PROBLEM
The whole of the data is to be reproduced exactly.

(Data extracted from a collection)
******

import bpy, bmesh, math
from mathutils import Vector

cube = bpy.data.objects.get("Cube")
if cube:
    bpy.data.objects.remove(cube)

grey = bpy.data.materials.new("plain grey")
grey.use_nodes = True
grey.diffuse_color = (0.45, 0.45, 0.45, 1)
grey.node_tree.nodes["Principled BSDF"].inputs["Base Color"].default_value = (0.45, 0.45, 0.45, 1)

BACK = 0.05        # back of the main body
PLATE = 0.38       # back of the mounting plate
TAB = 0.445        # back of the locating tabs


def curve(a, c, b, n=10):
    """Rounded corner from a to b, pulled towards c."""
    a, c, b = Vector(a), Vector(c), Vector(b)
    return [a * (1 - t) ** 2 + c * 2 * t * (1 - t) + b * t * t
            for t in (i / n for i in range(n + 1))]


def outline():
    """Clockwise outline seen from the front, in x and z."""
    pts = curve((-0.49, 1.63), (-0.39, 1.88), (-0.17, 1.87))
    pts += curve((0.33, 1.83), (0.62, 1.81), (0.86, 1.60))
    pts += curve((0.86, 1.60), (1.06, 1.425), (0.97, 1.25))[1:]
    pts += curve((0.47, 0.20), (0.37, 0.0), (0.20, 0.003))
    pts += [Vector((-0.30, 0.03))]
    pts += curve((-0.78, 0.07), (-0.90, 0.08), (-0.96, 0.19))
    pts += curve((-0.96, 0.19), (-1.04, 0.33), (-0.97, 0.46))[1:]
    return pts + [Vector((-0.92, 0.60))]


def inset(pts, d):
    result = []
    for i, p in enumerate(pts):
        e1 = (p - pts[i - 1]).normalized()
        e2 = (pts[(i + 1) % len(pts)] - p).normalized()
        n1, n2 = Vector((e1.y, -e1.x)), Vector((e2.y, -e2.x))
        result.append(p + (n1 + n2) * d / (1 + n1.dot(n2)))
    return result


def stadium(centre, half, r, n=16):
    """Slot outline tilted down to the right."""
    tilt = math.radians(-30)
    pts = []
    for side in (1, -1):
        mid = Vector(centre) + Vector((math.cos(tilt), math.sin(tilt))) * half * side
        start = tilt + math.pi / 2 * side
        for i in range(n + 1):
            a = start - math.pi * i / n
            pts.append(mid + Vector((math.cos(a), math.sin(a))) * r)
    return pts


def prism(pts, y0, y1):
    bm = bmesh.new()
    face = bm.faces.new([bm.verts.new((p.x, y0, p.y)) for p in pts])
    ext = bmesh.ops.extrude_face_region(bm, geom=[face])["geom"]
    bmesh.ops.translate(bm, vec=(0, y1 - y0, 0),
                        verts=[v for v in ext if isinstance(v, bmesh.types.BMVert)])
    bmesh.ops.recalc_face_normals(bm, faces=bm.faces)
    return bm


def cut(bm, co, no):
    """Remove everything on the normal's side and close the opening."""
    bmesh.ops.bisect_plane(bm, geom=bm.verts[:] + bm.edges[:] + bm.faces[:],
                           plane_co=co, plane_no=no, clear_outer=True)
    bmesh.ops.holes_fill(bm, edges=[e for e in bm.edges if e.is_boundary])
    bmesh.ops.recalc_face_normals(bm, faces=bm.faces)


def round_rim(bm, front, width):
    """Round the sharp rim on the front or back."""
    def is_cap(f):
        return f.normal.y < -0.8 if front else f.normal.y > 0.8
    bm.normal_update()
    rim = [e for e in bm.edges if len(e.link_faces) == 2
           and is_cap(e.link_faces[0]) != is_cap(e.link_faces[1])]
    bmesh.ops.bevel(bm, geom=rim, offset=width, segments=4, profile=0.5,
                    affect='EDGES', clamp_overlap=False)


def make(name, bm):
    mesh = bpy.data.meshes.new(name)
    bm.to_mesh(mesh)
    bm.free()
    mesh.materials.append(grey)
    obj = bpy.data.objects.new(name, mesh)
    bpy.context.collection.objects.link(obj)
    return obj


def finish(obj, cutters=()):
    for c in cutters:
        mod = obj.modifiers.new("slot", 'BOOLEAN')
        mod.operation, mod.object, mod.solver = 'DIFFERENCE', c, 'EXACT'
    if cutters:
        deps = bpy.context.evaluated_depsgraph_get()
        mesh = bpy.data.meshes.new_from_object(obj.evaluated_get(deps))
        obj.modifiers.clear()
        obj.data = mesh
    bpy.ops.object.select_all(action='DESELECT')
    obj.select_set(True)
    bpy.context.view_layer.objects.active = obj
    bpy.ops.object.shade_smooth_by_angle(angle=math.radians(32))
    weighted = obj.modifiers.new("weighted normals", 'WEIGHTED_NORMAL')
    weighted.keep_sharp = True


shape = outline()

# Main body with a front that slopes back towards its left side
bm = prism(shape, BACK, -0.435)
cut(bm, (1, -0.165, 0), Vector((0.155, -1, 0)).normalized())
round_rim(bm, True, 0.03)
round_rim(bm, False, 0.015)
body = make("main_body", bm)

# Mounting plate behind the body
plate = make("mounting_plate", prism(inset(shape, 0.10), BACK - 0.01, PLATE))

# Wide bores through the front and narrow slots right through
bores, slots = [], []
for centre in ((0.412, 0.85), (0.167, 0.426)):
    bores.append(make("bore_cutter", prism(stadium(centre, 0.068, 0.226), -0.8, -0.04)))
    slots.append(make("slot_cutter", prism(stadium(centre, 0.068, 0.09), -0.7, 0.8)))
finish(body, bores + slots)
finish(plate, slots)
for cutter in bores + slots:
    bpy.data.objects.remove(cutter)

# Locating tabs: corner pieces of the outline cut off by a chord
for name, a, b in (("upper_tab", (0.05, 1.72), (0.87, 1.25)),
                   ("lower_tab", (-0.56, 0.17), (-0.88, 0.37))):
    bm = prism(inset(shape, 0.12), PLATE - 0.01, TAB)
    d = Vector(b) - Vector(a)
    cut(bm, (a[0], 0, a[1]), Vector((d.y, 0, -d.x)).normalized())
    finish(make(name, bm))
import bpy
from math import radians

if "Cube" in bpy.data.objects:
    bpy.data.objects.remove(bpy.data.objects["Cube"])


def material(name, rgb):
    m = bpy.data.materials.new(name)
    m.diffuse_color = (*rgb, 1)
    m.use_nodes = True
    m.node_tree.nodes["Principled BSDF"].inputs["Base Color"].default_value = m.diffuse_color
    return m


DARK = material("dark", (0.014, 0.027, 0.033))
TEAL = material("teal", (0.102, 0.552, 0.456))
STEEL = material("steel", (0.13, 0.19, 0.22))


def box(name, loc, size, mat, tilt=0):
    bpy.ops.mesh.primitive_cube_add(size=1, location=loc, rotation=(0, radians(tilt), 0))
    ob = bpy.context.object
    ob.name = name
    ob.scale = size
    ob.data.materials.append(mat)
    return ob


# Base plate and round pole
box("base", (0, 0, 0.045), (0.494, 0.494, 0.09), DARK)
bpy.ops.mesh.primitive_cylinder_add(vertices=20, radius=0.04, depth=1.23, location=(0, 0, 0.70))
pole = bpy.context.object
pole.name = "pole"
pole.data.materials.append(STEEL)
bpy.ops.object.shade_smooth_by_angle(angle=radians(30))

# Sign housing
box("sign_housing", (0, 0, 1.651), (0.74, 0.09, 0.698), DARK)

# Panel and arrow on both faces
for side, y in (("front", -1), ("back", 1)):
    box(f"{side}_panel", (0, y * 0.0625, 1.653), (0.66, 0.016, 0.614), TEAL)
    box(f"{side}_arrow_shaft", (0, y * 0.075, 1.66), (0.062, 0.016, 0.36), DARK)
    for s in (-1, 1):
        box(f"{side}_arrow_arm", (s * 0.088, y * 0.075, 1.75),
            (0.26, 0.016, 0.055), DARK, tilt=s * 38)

******

WRITTEN RESPONSE
import bpy, bmesh, math
from mathutils import Vector

cube = bpy.data.objects.get("Cube")
if cube:
    bpy.data.objects.remove(cube)

grey = bpy.data.materials.new("plain grey")
grey.use_nodes = True
grey.diffuse_color = (0.45, 0.45, 0.45, 1)
grey.node_tree.nodes["Principled BSDF"].inputs["Base Color"].default_value = (0.45, 0.45, 0.45, 1)

BACK = 0.05        # back of the main body
PLATE = 0.38       # back of the mounting plate
TAB = 0.445        # back of the locating tabs


def curve(a, c, b, n=10):
    """Rounded corner from a to b, pulled towards c."""
    a, c, b = Vector(a), Vector(c), Vector(b)
    return [a * (1 - t) ** 2 + c * 2 * t * (1 - t) + b * t * t
            for t in (i / n for i in range(n + 1))]


def outline():
    """Clockwise outline seen from the front, in x and z."""
    pts = curve((-0.49, 1.63), (-0.39, 1.88), (-0.17, 1.87))
    pts += curve((0.33, 1.83), (0.62, 1.81), (0.86, 1.60))
    pts += curve((0.86, 1.60), (1.06, 1.425), (0.97, 1.25))[1:]
    pts += curve((0.47, 0.20), (0.37, 0.0), (0.20, 0.003))
    pts += [Vector((-0.30, 0.03))]
    pts += curve((-0.78, 0.07), (-0.90, 0.08), (-0.96, 0.19))
    pts += curve((-0.96, 0.19), (-1.04, 0.33), (-0.97, 0.46))[1:]
    return pts + [Vector((-0.92, 0.60))]


def inset(pts, d):
    result = []
    for i, p in enumerate(pts):
        e1 = (p - pts[i - 1]).normalized()
        e2 = (pts[(i + 1) % len(pts)] - p).normalized()
        n1, n2 = Vector((e1.y, -e1.x)), Vector((e2.y, -e2.x))
        result.append(p + (n1 + n2) * d / (1 + n1.dot(n2)))
    return result


def stadium(centre, half, r, n=16):
    """Slot outline tilted down to the right."""
    tilt = math.radians(-30)
    pts = []
    for side in (1, -1):
        mid = Vector(centre) + Vector((math.cos(tilt), math.sin(tilt))) * half * side
        start = tilt + math.pi / 2 * side
        for i in range(n + 1):
            a = start - math.pi * i / n
            pts.append(mid + Vector((math.cos(a), math.sin(a))) * r)
    return pts


def prism(pts, y0, y1):
    bm = bmesh.new()
    face = bm.faces.new([bm.verts.new((p.x, y0, p.y)) for p in pts])
    ext = bmesh.ops.extrude_face_region(bm, geom=[face])["geom"]
    bmesh.ops.translate(bm, vec=(0, y1 - y0, 0),
                        verts=[v for v in ext if isinstance(v, bmesh.types.BMVert)])
    bmesh.ops.recalc_face_normals(bm, faces=bm.faces)
    return bm


def cut(bm, co, no):
    """Remove everything on the normal's side and close the opening."""
    bmesh.ops.bisect_plane(bm, geom=bm.verts[:] + bm.edges[:] + bm.faces[:],
                           plane_co=co, plane_no=no, clear_outer=True)
    bmesh.ops.holes_fill(bm, edges=[e for e in bm.edges if e.is_boundary])
    bmesh.ops.recalc_face_normals(bm, faces=bm.faces)


def round_rim(bm, front, width):
    """Round the sharp rim on the front or back."""
    def is_cap(f):
        return f.normal.y < -0.8 if front else f.normal.y > 0.8
    bm.normal_update()
    rim = [e for e in bm.edges if len(e.link_faces) == 2
           and is_cap(e.link_faces[0]) != is_cap(e.link_faces[1])]
    bmesh.ops.bevel(bm, geom=rim, offset=width, segments=4, profile=0.5,
                    affect='EDGES', clamp_overlap=False)


def make(name, bm):
    mesh = bpy.data.meshes.new(name)
    bm.to_mesh(mesh)
    bm.free()
    mesh.materials.append(grey)
    obj = bpy.data.objects.new(name, mesh)
    bpy.context.collection.objects.link(obj)
    return obj


def finish(obj, cutters=()):
    for c in cutters:
        mod = obj.modifiers.new("slot", 'BOOLEAN')
        mod.operation, mod.object, mod.solver = 'DIFFERENCE', c, 'EXACT'
    if cutters:
        deps = bpy.context.evaluated_depsgraph_get()
        mesh = bpy.data.meshes.new_from_object(obj.evaluated_get(deps))
        obj.modifiers.clear()
        obj.data = mesh
    bpy.ops.object.select_all(action='DESELECT')
    obj.select_set(True)
    bpy.context.view_layer.objects.active = obj
    bpy.ops.object.shade_smooth_by_angle(angle=math.radians(32))
    weighted = obj.modifiers.new("weighted normals", 'WEIGHTED_NORMAL')
    weighted.keep_sharp = True


shape = outline()

# Main body with a front that slopes back towards its left side
bm = prism(shape, BACK, -0.435)
cut(bm, (1, -0.165, 0), Vector((0.155, -1, 0)).normalized())
round_rim(bm, True, 0.03)
round_rim(bm, False, 0.015)
body = make("main_body", bm)

# Mounting plate behind the body
plate = make("mounting_plate", prism(inset(shape, 0.10), BACK - 0.01, PLATE))

# Wide bores through the front and narrow slots right through
bores, slots = [], []
for centre in ((0.412, 0.85), (0.167, 0.426)):
    bores.append(make("bore_cutter", prism(stadium(centre, 0.068, 0.226), -0.8, -0.04)))
    slots.append(make("slot_cutter", prism(stadium(centre, 0.068, 0.09), -0.7, 0.8)))
finish(body, bores + slots)
finish(plate, slots)
for cutter in bores + slots:
    bpy.data.objects.remove(cutter)

# Locating tabs: corner pieces of the outline cut off by a chord
for name, a, b in (("upper_tab", (0.05, 1.72), (0.87, 1.25)),
                   ("lower_tab", (-0.56, 0.17), (-0.88, 0.37))):
    bm = prism(inset(shape, 0.12), PLATE - 0.01, TAB)
    d = Vector(b) - Vector(a)
    cut(bm, (a[0], 0, a[1]), Vector((d.y, 0, -d.x)).normalized())
    finish(make(name, bm))
import bpy
from math import radians

if "Cube" in bpy.data.objects:
    bpy.data.objects.remove(bpy.data.objects["Cube"])


def material(name, rgb):
    m = bpy.data.materials.new(name)
    m.diffuse_color = (*rgb, 1)
    m.use_nodes = True
    m.node_tree.nodes["Principled BSDF"].inputs["Base Color"].default_value = m.diffuse_color
    return m


DARK = material("dark", (0.014, 0.027, 0.033))
TEAL = material("teal", (0.102, 0.552, 0.456))
STEEL = material("steel", (0.13, 0.19, 0.22))


def box(name, loc, size, mat, tilt=0):
    bpy.ops.mesh.primitive_cube_add(size=1, location=loc, rotation=(0, radians(tilt), 0))
    ob = bpy.context.object
    ob.name = name
    ob.scale = size
    ob.data.materials.append(mat)
    return ob


# Base plate and round pole
box("base", (0, 0, 0.045), (0.494, 0.494, 0.09), DARK)
bpy.ops.mesh.primitive_cylinder_add(vertices=20, radius=0.04, depth=1.23, location=(0, 0, 0.70))
pole = bpy.context.object
pole.name = "pole"
pole.data.materials.append(STEEL)
bpy.ops.object.shade_smooth_by_angle(angle=radians(30))

# Sign housing
box("sign_housing", (0, 0, 1.651), (0.74, 0.09, 0.698), DARK)

# Panel and arrow on both faces
for side, y in (("front", -1), ("back", 1)):
    box(f"{side}_panel", (0, y * 0.0625, 1.653), (0.66, 0.016, 0.614), TEAL)
    box(f"{side}_arrow_shaft", (0, y * 0.075, 1.66), (0.062, 0.016, 0.36), DARK)
    for s in (-1, 1):
        box(f"{side}_arrow_arm", (s * 0.088, y * 0.075, 1.75),
            (0.26, 0.016, 0.055), DARK, tilt=s * 38)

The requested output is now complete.